■ What to do
Say how many lines of the data below have the word "loft" in them. Add nothing else.

★ ★ ★ ★ ★ ★ ★

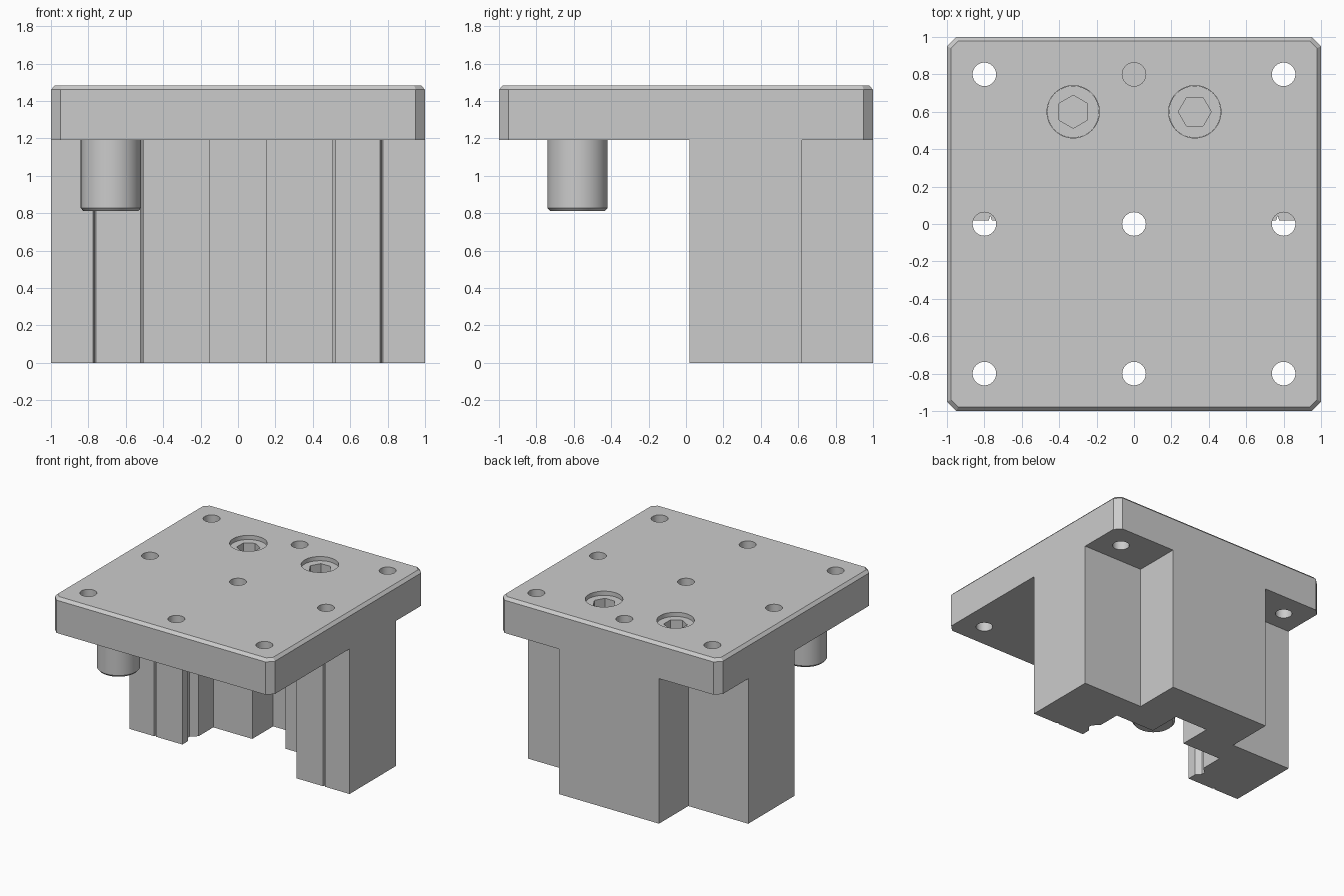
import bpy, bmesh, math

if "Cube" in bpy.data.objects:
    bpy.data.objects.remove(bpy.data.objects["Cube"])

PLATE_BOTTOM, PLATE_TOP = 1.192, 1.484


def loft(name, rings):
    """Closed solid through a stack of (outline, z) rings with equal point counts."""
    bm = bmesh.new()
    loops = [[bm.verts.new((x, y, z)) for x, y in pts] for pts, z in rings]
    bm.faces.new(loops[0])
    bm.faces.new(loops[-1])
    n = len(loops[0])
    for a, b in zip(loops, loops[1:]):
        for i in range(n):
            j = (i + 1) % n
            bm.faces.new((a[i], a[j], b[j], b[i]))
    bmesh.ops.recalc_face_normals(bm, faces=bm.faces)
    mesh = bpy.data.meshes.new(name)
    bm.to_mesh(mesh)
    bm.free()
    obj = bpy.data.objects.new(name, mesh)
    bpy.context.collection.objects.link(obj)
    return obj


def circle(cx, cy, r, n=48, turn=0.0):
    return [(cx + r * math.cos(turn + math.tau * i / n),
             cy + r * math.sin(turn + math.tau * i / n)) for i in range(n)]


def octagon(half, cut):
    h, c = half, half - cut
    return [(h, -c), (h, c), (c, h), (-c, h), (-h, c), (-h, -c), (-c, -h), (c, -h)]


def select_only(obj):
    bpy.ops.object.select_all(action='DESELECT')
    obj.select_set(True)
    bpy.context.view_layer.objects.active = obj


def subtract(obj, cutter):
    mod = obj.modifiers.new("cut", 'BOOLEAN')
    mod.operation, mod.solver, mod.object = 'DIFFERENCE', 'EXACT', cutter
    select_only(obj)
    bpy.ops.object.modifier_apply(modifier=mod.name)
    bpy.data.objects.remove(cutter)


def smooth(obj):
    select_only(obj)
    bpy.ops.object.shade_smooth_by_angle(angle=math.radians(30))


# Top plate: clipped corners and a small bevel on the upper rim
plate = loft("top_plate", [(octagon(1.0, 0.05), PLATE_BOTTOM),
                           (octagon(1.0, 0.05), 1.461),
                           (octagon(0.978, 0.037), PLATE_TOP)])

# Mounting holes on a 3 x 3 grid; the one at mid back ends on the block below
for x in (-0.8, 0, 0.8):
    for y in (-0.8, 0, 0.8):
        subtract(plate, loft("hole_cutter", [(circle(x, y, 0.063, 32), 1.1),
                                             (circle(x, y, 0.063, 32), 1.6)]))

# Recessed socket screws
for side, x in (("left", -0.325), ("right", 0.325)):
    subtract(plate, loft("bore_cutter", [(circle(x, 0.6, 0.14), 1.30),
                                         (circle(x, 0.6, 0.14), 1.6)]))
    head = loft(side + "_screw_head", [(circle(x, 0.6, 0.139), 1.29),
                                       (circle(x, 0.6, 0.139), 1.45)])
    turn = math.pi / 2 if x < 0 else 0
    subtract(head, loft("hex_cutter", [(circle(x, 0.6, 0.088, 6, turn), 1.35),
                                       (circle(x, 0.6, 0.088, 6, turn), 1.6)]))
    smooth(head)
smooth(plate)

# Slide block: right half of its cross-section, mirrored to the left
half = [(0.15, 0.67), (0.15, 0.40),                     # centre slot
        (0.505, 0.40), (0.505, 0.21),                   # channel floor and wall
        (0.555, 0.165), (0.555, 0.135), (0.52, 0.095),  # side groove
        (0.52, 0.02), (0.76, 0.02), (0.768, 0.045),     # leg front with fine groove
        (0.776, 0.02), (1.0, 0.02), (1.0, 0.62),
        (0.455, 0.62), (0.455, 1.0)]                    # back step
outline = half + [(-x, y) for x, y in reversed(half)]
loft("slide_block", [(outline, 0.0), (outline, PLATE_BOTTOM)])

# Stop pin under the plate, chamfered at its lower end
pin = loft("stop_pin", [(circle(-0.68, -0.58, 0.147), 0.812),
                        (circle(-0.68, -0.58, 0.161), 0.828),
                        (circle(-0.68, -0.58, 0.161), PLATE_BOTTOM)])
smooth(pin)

★ ★ ★ ★ ★ ★ ★

■ Solution to this exercise
8